Exercise aim: In the records that follow, how many lines contain the word "const"? Give only that figure.

Data extracts:
»»

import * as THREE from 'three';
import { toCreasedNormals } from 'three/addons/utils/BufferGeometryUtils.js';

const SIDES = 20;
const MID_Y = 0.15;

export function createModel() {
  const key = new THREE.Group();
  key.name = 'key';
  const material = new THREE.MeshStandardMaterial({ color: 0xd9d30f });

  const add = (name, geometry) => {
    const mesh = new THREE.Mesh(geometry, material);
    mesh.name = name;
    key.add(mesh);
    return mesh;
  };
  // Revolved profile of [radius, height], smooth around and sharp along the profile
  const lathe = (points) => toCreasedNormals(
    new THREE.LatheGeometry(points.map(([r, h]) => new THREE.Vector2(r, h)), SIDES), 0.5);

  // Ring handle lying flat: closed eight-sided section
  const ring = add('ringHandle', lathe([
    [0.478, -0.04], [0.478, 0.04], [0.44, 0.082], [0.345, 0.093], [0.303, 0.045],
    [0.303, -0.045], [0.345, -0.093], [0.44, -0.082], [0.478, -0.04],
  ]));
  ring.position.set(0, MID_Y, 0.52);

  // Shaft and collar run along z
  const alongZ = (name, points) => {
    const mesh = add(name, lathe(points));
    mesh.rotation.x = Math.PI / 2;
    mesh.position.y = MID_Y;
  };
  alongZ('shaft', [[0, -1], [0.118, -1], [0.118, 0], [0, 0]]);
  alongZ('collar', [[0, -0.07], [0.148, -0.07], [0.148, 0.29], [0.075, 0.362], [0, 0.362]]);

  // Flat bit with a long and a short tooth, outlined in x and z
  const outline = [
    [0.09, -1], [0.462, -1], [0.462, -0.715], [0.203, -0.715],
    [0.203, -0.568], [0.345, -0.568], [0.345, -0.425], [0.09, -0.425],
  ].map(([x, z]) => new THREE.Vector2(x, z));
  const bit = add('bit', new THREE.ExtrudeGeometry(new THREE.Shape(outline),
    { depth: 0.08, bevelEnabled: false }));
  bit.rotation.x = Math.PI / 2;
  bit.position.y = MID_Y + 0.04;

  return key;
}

««

Result of this task: 12